(Stored items)
--

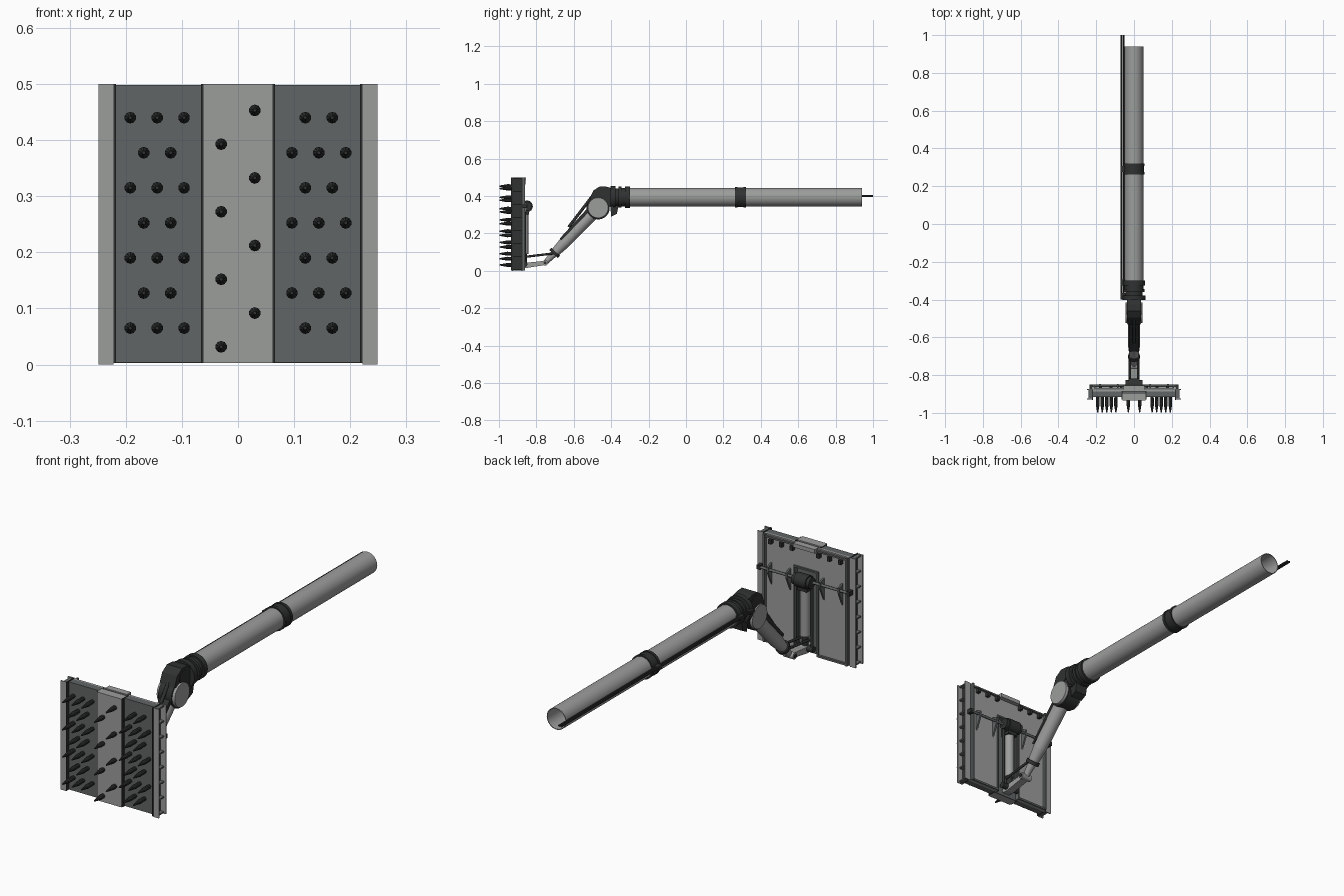
import bpy, bmesh, math
from mathutils import Vector, Matrix

if "Cube" in bpy.data.objects:
    bpy.data.objects.remove(bpy.data.objects["Cube"])


def material(name, value):
    m = bpy.data.materials.new(name)
    m.diffuse_color = (*value, 1)
    m.use_nodes = True
    m.node_tree.nodes["Principled BSDF"].inputs["Base Color"].default_value = m.diffuse_color
    return m


LIGHT = material("light grey", (0.33, 0.34, 0.33))
MID = material("slate grey", (0.12, 0.13, 0.13))
DARK = material("charcoal", (0.028, 0.032, 0.03))


def finish(name, bm, mat, smooth=True):
    bmesh.ops.recalc_face_normals(bm, faces=bm.faces)
    me = bpy.data.meshes.new(name)
    bm.to_mesh(me)
    bm.free()
    me.materials.append(mat)
    ob = bpy.data.objects.new(name, me)
    bpy.context.collection.objects.link(ob)
    if smooth:
        bpy.ops.object.select_all(action='DESELECT')
        ob.select_set(True)
        bpy.context.view_layer.objects.active = ob
        bpy.ops.object.shade_smooth_by_angle(angle=math.radians(35))
    return ob


def boxes(name, mat, *spans):
    """Each span is x0, x1, y0, y1, z0, z1."""
    bm = bmesh.new()
    for x0, x1, y0, y1, z0, z1 in spans:
        m = Matrix.Translation(((x0 + x1) / 2, (y0 + y1) / 2, (z0 + z1) / 2))
        bmesh.ops.create_cube(bm, size=1, matrix=m @ Matrix.Diagonal((x1 - x0, y1 - y0, z1 - z0, 1)))
    return finish(name, bm, mat, False)


def rods(name, mat, *items, seg=24):
    """Each item is start, end, start radius, end radius."""
    bm = bmesh.new()
    for a, b, r1, r2 in items:
        a, b = Vector(a), Vector(b)
        d = b - a
        m = Matrix.Translation((a + b) / 2) @ d.to_track_quat('Z', 'Y').to_matrix().to_4x4()
        bmesh.ops.create_cone(bm, cap_ends=True, segments=seg, radius1=r1, radius2=r2,
                              depth=d.length, matrix=m)
    return finish(name, bm, mat)


def plate(name, mat, profile, *xs):
    """Extrudes a y-z profile between each pair of x values."""
    bm = bmesh.new()
    for x0, x1 in xs:
        f = bm.faces.new([bm.verts.new((x0, y, z)) for y, z in profile])
        new = bmesh.ops.extrude_face_region(bm, geom=[f])["geom"]
        bmesh.ops.translate(bm, vec=(x1 - x0, 0, 0),
                            verts=[v for v in new if isinstance(v, bmesh.types.BMVert)])
    return finish(name, bm, mat, False)


def mirror_x(spans):
    return spans + [(-b, -a, *rest) for a, b, *rest in spans]


# Panel: centre block, side plates, edge channels and back sheet
boxes("centre_block", LIGHT, (-.062, .062, -.935, -.895, .003, .5))
boxes("side_plates", MID, *mirror_x([(.066, .218, -.917, -.885, .004, .498)]))
boxes("edge_strips", DARK, *mirror_x([(.0615, .066, -.928, -.885, .003, .5),
                                      (.217, .222, -.932, -.875, .003, .5)]))
boxes("edge_flanges", LIGHT, *mirror_x([(.222, .249, -.93, -.925, 0, .5),
                                        (.222, .249, -.879, -.874, 0, .5)]))
boxes("edge_ribs", MID, *mirror_x([(.222, .24, -.925, -.879, z, z + .006)
                                   for z in [.004 + i * .0696 for i in range(8)]]))
boxes("back_sheet", LIGHT, *mirror_x([(.06, .22, -.886, -.876, .003, .498)]),
      (-.06, .06, -.886, -.876, .385, .498))
boxes("slot_floor", MID, (-.06, .06, -.897, -.89, .003, .39))
boxes("slot_trim", MID, *mirror_x([(.056, .063, -.89, -.868, .003, .39)]),
      (-.063, .063, -.89, -.868, .385, .392))
boxes("back_rim", MID, *mirror_x([(.205, .214, -.876, -.862, .003, .498), (.063, .205, -.876, -.866, .003, .012)]),
      (-.205, .205, -.876, -.866, .484, .492))
boxes("top_lip", LIGHT, (-.055, .055, -.885, -.855, .482, .5))
boxes("top_hooks", DARK, *mirror_x([(x, x + .014, -.876, -.858, .462, .482) for x in (.06, .115, .17)]))

# Spikes: staggered rows on the side plates and a zigzag on the centre block
spots = []
for i in range(7):
    z = .44 - i * .0625
    three, two = (-.192, -.144, -.096), (-.168, -.12)
    left = three if i % 2 == 0 else two
    right = two if i % 2 == 0 else three
    spots += [(x, z) for x in left] + [(-x, z) for x in right]
for i in range(8):
    spots.append((.03 if i % 2 == 0 else -.03, .453 - i * .0602))
parts = []
for x, z in spots:
    parts += [((x, -.91, z), (x, -.955, z), .0085, .0105),
              ((x, -.955, z), (x, -.998, z), .0105, .003)]
rods("spikes", DARK, *parts, seg=10)

# Back shaft with hanging gusset brackets
rods("cross_shaft", MID, ((-.235, -.857, .345), (.235, -.857, .345), .006, .006), seg=12)
brackets = [(s * x - .004, s * x + .004) for s in (-1, 1) for x in (.085, .18)]
plate("shaft_brackets", MID, [(-.876, .37), (-.848, .36), (-.848, .335), (-.876, .27)], *brackets)
boxes("shaft_end_blocks", DARK, *mirror_x([(.22, .236, -.878, -.85, .335, .355)]))

# Tilt mechanism inside the slot
rods("tilt_motor", DARK, ((-.045, -.85, .345), (.045, -.85, .345), .025, .025),
     ((-.03, -.85, .345), (.03, -.85, .345), .031, .031))
boxes("tilt_head", DARK, (-.025, .025, -.89, -.84, .3, .34))
rods("tilt_cylinder", LIGHT, ((0, -.865, .09), (0, -.865, .305), .022, .022))
rods("tilt_rods", DARK, *[((x, -.862, .03), (x, -.862, .345), .007, .007) for x in (-.036, .036)], seg=12)
rods("tilt_rod_end", DARK, ((0, -.865, .03), (0, -.865, .09), .014, .014),
     ((-.045, -.862, .035), (.045, -.862, .035), .014, .014))

# Wrist: foot link, pivots and push rods
plate("foot_link", LIGHT, [(-.89, .016), (-.86, .014), (-.75, .032), (-.75, .054), (-.84, .045), (-.89, .05)],
      (-.018, .018))
rods("wrist_pivot", LIGHT, ((-.026, -.753, .043), (.026, -.753, .043), .015, .015))
rods("wrist_bolt", DARK, ((-.03, -.753, .043), (.03, -.753, .043), .008, .008))
rods("push_rods", DARK, *[((x, -.86, .075), (x, -.71, .093), .006, .006) for x in (-.022, .022)], seg=12)


# Lower arm, placed along its axis from wrist to elbow
wrist, elbow = Vector((0, -.753, .043)), Vector((0, -.47, .337))


def on_arm(t, lift=0, x=0):
    p = wrist.lerp(elbow, t) + Vector((0, -.72, .69)) * lift
    return (x, p.y, p.z)


rods("forearm_neck", LIGHT, (on_arm(0), on_arm(.2), .013, .021))
rods("forearm_collar", DARK, (on_arm(.16), on_arm(.2), .031, .031))
rods("forearm", LIGHT, (on_arm(.19), on_arm(.36), .024, .031), (on_arm(.36), on_arm(1), .031, .034))
a, b, c, d = [on_arm(t, l)[1:] for t, l in ((.36, .022), (.36, .034), (.95, .04), (.95, .022))]
plate("forearm_cover", DARK, [a, b, c, d], (-.026, .026))
rods("forearm_actuator", DARK, (on_arm(.55, .042), (0, -.485, .42), .008, .008), seg=12)

# Elbow: round joint with end discs and the dark housing
rods("elbow_discs", LIGHT, *[((s * .03, -.47, .337), (s * .046, -.47, .337), .057, .054) for s in (-1, 1)], seg=32)
rods("elbow_drum", DARK, ((-.034, -.47, .337), (.034, -.47, .337), .062, .062), seg=32)
plate("elbow_housing", DARK, [(-.515, .385), (-.495, .43), (-.46, .452), (-.425, .45), (-.39, .44),
                              (-.39, .335), (-.43, .35)], (-.038, .038))
rods("elbow_cap", DARK, ((-.041, -.45, .41), (.041, -.45, .41), .03, .03))
plate("elbow_lower_fin", DARK, [(-.405, .35), (-.36, .35), (-.37, .305), (-.4, .29)], (-.03, .03))

# Shoulder rings where the elbow meets the long tube
Z = .394
rods("shoulder_rings", DARK, *[((0, y0, Z), (0, y1, Z), r, r) for y0, y1, r in
                               ((-.403, -.378, .061), (-.378, -.36, .045), (-.36, -.345, .056),
                                (-.345, -.325, .05), (-.325, -.3, .057))], seg=32)

# Long hollow tube with its middle band
bm = bmesh.new()
rings = []
for y, r in ((-.31, .049), (.94, .049), (.94, .046), (-.31, .046)):
    rings.append([bm.verts.new((r * math.cos(i * math.tau / 32), y, Z + r * math.sin(i * math.tau / 32)))
                  for i in range(32)])
for k in range(4):
    p, q = rings[k], rings[(k + 1) % 4]
    for i in range(32):
        j = (i + 1) % 32
        bm.faces.new((p[i], p[j], q[j], q[i]))
finish("long_tube", bm, LIGHT)
band = rods("tube_band", DARK, ((0, .262, Z), (0, .32, Z), .052, .052),
            ((0, .262, Z), (0, .275, Z), .055, .055), ((0, .307, Z), (0, .32, Z), .055, .055), seg=32)

# Hoses running beside the tube, held by clips
rods("hoses", DARK, *[((x, -.4, z), (x, 1, z), .0045, .0045)
                      for x, z in ((-.066, .4), (-.055, .4))], seg=8)
boxes("hose_clips", DARK, *[(-.071, -.045, y, y + .03, .392, .408) for y in (-.395, -.325, .276)])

--

Please copy, exactly and with nothing else, the lines above beginning at the line that has "-.47, .337), .062, .062), seg=32)" and ending with the line that has "-.45, .41), .03, .03))".

### TASK ANSWER
rods("elbow_drum", DARK, ((-.034, -.47, .337), (.034, -.47, .337), .062, .062), seg=32)
plate("elbow_housing", DARK, [(-.515, .385), (-.495, .43), (-.46, .452), (-.425, .45), (-.39, .44),
                              (-.39, .335), (-.43, .35)], (-.038, .038))
rods("elbow_cap", DARK, ((-.041, -.45, .41), (.041, -.45, .41), .03, .03))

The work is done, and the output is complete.